  • Or… choose one of the more exten­sive recur­ring tasks you are respon­si­ble for com­plet­ing (such as my mentee had). Make an overview of it by break­ing it down into the to-do-tasks it usu­al­ly con­sists of and put a fig­ure (in min­utes) on each one. Mul­ti­ply the total amount of time required for doing the task with the num­ber of times you do the task in a cer­tain inter­val of time, and then com­pare this to the time you actu­al­ly have at your dis­pos­al dur­ing the same time-period. 

Are you com­ing up with a rea­son­able work-load? Will the next weeks be com­fort­able or ter­ri­bly stressful?

If you need to reduce your work-load in the long-run, then you can for instance use my refine­ment-tool, which you can down­load at www​.stiern​holm​.com/​p​r​i​o​r​itera.

Some­thing tangible
If you fol­low my instruc­tions to iden­ti­fy and con­cretize what the term much” real­ly sig­ni­fies, or do so in some oth­er way, you will sud­den­ly have some­thing tan­gi­ble to work with. You are no longer fum­bling in the dark lead by an unpleas­ant feel­ing, but will instead be able to take action and do some­thing about the sit­u­a­tion — either by your­self or togeth­er with your boss.

How do you make it explic­it­ly clear?
How do you con­cretize what you do and hence enable your­self to describe it to oth­ers?
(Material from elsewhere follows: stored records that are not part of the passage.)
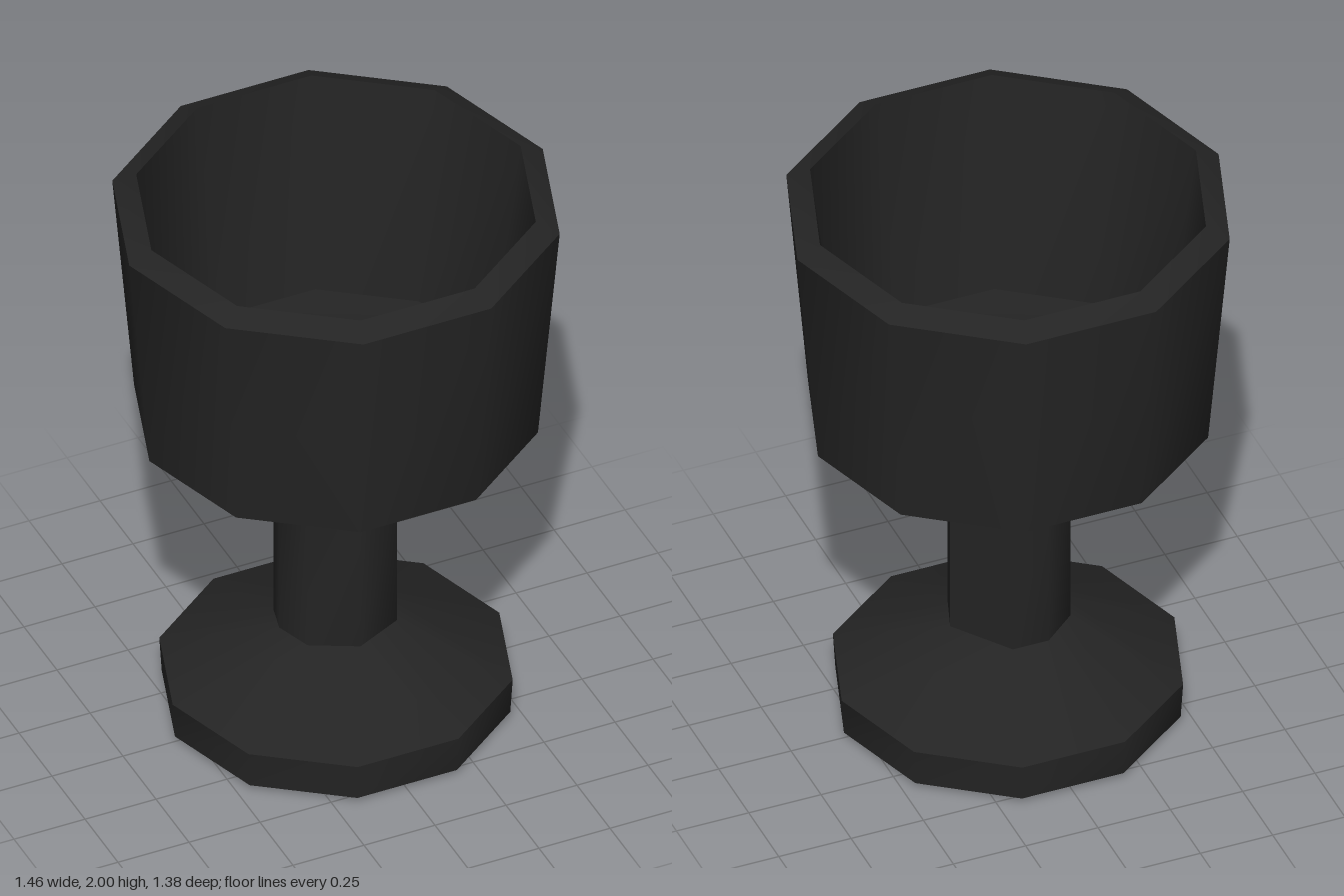
import * as THREE from 'three';
import { toCreasedNormals } from 'three/addons/utils/BufferGeometryUtils.js';

// Angles (degrees) of the ten corners; the stem has a few corners merged
const decagon = Array.from({ length: 10 }, (_, i) => i * 36);
const stemAngles = [0, 38, 92, 92, 142, 180, 208, 252, 288, 288];

// Ring of corners with radius r at height y
function ring(r, y, angles = decagon) {
  return angles.map((a) => {
    const t = THREE.MathUtils.degToRad(a);
    return new THREE.Vector3(Math.cos(t) * r, y, Math.sin(t) * r);
  });
}

// Skin a stack of rings, leaving out collapsed triangles
function loft(rings, crease) {
  const points = [];
  const tri = new THREE.Triangle();
  const add = (a, b, c) => {
    tri.set(a, b, c);
    if (tri.getArea() > 1e-7) points.push(a, b, c);
  };
  for (let k = 0; k < rings.length - 1; k++) {
    const low = rings[k], high = rings[k + 1];
    for (let i = 0; i < low.length; i++) {
      const j = (i + 1) % low.length;
      add(low[i], high[i], low[j]);
      add(high[i], high[j], low[j]);
    }
  }
  const geometry = new THREE.BufferGeometry().setFromPoints(points);
  return toCreasedNormals(geometry, crease);
}

export function createModel() {
  const group = new THREE.Group();
  group.name = 'goblet';
  const material = new THREE.MeshStandardMaterial({ color: 0x242424 });
  material.name = 'charcoal';

  const addPart = (name, rings, crease) => {
    const mesh = new THREE.Mesh(loft(rings, crease), material);
    mesh.name = name;
    group.add(mesh);
  };

  const stemBottom = ring(0.2, 0.34, stemAngles);
  const stemTop = ring(0.2, 0.83, stemAngles);

  // Foot: shallow underside, short side wall, sloping top
  addPart('foot', [ring(0, 0), ring(0.567, 0.02), ring(0.575, 0.15), stemBottom], 0.75);

  // Stem
  addPart('stem', [stemBottom, stemTop], 0.925);

  // Bowl: cone, outer wall, bevelled rim, inner wall, floor
  addPart('bowl', [
    stemTop,
    ring(0.657, 1.155),
    ring(0.728, 1.963),
    ring(0.65, 2),
    ring(0.547, 1.22),
    ring(0, 1.21),
  ], 0.75);

  return group;
}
Visu­al­iz­ing abstract sit­u­a­tions is some­thing I have a keen inter­est in, so I am more than curi­ous to see (!) what your par­tic­u­lar way to depict­ing your sit­u­a­tion is. Leave a com­ment describ­ing your best tip!